PreS-Gr 2--Piggie and Elephant have a grave dilemma: Should they read a book about worms, even if they are uncertain how it will end? They bravely decide to, and as they read, they meet a tiger who is also afraid of worms. Worms are obviously slimy and wiggly, thinks Tiger. Suddenly every object Tiger comes upon is related to worms. Flowers plus dirt equal worms. Crunchy apples equal worms. A book on the ground with a wiggly illustration must be a worm, too! Tiger runs away just as a group of striped worms declares it is afraid of tigers. Ultimately, the worms realize the book Tiger left behind is about tigers, but will they be daring enough to read it? Fans of Piggie and Elephant will be drawn to this title because of Willems's familiar text style. The accompanying illustrations on white and colored backgrounds effectively show the characters' energy and emotions. VERDICT Readers will identify with the characters' reluctance to try new things and learning about unfamiliar topics.--Martha Rico, Yselta ISD, TXCopyright 2020 School Library Journal, LLC Used with permission.

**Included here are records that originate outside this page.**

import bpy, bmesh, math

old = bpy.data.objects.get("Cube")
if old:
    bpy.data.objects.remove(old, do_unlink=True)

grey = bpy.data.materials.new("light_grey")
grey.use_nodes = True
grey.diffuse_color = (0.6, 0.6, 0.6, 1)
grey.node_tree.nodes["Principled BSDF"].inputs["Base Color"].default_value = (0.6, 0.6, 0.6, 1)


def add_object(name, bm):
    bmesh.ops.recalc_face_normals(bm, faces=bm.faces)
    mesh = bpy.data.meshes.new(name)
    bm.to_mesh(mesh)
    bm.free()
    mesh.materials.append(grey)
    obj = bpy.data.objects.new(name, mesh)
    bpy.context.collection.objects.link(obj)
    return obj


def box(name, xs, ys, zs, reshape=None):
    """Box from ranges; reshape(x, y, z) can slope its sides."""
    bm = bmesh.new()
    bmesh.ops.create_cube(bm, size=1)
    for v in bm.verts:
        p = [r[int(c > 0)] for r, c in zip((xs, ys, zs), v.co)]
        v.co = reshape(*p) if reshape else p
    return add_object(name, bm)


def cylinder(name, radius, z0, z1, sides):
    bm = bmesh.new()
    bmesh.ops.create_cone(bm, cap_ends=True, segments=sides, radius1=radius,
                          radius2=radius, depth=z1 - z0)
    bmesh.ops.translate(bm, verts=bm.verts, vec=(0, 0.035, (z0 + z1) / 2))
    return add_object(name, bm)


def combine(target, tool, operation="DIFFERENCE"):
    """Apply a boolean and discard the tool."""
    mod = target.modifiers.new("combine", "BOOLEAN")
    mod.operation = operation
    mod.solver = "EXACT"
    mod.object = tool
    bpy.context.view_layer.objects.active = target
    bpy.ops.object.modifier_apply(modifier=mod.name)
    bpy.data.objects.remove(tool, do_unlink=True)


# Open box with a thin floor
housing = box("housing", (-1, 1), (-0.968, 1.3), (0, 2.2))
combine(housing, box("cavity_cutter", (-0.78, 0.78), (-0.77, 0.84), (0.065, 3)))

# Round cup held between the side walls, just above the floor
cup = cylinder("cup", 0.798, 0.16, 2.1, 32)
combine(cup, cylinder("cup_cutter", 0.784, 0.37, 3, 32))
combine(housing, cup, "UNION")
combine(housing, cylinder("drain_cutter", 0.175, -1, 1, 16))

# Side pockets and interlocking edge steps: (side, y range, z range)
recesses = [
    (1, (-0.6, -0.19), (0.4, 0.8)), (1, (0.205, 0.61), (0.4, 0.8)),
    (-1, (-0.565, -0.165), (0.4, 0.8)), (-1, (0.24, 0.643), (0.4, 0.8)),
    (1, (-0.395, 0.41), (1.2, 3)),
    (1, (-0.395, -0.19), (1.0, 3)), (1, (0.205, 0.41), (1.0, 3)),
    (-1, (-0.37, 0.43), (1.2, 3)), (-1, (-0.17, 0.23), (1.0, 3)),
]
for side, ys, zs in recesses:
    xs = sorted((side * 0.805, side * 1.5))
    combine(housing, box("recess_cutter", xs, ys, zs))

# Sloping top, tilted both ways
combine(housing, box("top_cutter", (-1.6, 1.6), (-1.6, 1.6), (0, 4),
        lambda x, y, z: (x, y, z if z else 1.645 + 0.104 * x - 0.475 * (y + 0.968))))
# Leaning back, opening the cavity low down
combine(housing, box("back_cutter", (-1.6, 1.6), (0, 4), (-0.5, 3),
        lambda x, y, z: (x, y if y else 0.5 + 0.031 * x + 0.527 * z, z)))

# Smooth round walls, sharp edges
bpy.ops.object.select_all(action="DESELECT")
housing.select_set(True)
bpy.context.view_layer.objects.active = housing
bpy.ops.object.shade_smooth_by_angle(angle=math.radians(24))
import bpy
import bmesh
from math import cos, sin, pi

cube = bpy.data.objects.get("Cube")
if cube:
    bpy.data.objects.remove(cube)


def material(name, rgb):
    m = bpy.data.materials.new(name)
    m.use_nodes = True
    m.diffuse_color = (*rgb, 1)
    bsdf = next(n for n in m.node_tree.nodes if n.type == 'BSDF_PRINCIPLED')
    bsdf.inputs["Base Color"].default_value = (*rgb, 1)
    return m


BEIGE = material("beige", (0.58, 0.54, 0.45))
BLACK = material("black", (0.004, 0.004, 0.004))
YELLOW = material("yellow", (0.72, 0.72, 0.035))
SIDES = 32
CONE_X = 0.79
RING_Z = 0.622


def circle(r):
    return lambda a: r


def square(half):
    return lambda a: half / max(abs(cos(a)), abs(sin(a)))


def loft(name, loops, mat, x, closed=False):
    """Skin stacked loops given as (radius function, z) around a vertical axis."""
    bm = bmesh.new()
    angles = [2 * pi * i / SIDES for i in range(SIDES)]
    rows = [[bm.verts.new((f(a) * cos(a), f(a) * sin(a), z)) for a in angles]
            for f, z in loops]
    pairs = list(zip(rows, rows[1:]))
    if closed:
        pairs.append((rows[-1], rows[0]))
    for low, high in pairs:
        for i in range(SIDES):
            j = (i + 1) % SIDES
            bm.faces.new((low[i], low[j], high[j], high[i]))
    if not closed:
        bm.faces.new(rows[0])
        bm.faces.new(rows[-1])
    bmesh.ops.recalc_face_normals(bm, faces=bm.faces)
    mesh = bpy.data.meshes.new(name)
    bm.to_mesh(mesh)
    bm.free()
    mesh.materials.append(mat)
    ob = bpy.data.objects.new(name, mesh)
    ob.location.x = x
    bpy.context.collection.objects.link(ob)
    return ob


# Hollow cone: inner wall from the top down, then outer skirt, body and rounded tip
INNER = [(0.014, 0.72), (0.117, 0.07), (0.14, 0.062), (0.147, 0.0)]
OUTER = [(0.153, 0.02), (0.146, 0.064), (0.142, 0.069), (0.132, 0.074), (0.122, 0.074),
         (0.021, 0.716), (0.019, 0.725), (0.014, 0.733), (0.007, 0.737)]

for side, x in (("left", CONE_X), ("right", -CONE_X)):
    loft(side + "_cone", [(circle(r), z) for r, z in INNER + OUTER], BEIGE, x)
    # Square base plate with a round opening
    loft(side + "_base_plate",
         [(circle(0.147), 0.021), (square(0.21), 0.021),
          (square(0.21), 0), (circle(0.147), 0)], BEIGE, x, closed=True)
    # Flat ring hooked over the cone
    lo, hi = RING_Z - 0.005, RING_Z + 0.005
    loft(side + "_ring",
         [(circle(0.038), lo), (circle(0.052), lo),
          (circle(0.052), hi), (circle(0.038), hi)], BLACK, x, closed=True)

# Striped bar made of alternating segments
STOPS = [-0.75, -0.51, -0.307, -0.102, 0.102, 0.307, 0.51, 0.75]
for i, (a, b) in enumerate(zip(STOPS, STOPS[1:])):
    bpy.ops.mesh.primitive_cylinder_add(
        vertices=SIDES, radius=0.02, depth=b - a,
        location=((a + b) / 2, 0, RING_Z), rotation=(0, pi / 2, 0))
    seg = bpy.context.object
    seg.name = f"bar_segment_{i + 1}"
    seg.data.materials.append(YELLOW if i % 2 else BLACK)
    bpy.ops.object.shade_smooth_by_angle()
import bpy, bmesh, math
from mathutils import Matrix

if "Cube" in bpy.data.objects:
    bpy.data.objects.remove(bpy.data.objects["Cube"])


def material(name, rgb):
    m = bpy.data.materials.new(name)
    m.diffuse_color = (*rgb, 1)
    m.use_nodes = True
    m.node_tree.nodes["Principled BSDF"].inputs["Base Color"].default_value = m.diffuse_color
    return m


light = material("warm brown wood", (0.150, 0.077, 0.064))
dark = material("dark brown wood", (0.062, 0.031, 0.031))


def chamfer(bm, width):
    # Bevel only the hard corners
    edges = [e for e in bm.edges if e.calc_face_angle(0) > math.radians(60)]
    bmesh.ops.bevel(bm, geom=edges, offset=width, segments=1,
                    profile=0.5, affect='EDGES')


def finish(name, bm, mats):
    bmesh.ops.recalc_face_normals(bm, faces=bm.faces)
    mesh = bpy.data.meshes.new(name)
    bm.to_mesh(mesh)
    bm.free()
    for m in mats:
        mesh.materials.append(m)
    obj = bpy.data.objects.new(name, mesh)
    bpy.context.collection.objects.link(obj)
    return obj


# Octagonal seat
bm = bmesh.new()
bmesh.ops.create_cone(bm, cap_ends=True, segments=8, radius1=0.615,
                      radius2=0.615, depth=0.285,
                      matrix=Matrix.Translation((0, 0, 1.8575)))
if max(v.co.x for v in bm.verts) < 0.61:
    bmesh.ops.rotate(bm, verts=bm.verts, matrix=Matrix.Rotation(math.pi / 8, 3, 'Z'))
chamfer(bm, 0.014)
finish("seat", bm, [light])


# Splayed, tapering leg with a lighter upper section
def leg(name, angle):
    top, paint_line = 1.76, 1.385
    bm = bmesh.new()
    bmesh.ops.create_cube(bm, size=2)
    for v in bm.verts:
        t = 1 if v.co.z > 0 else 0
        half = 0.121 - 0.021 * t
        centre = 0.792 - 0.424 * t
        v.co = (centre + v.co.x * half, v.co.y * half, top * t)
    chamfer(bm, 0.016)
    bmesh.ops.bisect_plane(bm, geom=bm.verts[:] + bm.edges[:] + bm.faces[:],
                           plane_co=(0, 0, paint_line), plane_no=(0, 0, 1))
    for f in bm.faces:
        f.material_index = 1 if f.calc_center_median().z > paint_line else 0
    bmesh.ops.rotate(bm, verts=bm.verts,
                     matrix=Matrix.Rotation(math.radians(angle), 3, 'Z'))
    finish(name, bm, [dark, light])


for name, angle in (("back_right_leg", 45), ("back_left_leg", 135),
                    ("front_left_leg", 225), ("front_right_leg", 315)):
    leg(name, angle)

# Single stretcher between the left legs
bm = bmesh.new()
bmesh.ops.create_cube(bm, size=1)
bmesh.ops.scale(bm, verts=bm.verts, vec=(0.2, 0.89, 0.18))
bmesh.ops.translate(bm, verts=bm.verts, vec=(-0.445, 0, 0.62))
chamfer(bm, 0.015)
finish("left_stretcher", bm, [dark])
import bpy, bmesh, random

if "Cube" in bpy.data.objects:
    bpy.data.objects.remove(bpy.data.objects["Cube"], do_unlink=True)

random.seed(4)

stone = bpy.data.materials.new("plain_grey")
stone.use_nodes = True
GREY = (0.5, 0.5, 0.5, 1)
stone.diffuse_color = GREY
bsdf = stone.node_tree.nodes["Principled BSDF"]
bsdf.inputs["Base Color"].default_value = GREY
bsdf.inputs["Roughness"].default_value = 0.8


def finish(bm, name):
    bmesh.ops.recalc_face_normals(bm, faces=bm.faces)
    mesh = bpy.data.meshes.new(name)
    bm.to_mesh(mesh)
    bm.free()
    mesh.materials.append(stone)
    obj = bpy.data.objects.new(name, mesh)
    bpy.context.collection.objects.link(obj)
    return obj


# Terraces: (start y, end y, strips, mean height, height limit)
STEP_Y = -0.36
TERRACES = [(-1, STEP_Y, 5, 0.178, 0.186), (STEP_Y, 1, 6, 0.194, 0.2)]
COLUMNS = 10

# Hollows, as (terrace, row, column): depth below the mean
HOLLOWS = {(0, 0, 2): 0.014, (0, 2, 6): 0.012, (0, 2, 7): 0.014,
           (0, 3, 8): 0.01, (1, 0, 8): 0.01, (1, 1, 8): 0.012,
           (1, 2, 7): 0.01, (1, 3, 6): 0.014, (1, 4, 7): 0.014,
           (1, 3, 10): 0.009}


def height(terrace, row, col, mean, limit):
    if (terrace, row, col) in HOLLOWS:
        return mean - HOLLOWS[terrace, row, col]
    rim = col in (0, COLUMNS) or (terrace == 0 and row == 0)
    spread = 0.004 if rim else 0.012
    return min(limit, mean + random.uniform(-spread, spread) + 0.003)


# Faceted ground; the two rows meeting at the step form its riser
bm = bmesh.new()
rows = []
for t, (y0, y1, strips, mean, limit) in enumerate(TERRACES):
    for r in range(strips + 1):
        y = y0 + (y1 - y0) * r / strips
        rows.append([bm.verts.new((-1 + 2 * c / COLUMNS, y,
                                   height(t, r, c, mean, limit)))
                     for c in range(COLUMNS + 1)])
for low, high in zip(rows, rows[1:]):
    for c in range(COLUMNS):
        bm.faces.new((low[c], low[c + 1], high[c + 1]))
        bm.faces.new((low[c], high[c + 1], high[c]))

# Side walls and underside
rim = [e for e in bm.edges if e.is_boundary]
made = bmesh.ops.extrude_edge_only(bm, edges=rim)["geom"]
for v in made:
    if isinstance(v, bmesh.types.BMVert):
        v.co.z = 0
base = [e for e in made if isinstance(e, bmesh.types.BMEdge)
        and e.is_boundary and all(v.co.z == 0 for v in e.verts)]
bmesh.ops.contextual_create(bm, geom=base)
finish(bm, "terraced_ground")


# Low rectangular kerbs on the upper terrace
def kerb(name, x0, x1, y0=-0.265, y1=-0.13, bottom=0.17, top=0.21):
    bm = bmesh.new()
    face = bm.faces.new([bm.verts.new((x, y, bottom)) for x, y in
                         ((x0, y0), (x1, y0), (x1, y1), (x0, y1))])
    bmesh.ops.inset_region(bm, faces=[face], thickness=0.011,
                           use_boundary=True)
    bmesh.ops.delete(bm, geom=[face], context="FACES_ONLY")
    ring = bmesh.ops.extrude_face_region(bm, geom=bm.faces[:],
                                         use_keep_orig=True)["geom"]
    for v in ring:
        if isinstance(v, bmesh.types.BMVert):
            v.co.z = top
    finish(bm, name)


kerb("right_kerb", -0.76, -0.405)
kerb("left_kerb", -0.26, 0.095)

In this spry addition to Willems's ongoing series, Elephant and Piggie read a book about deceptively fierce Tiger, who is not afraid of anything--except worms. After Tiger explains his aversion to the critters (they're slimy, they "like to wiggle," and "you cannot tell their tops from their bottoms!"), he is distracted by things he loves--flowers planted in soil, a shiny apple hanging from a tree--only to toss them aside when he remembers, with horror, that worms enjoy those very same things. Unearthed, a few worms articulate their dislike of tigers (they're furry, they like to walk, and "you can tell their tops from their bottoms!"), until they realize that Tiger has left behind the shattered planter he dropped and the apple he spat out, precipitating a reversal of opinion that is, wryly, unreciprocated by the terrified, emotive tiger. Though Higgins (the Mother Bruce series) slips in worthwhile intimations about making snap judgments, his spare, Bill Watterson-tinged art and snappy dialogue create a cleverly meta early reader that solidly stands on its comical feet. Ages 4-8. Author's agent (for Higgins): Paul Rodeen, Rodeen Literary. (May)Copyright 2020 Publishers Weekly, LLC Used with permission.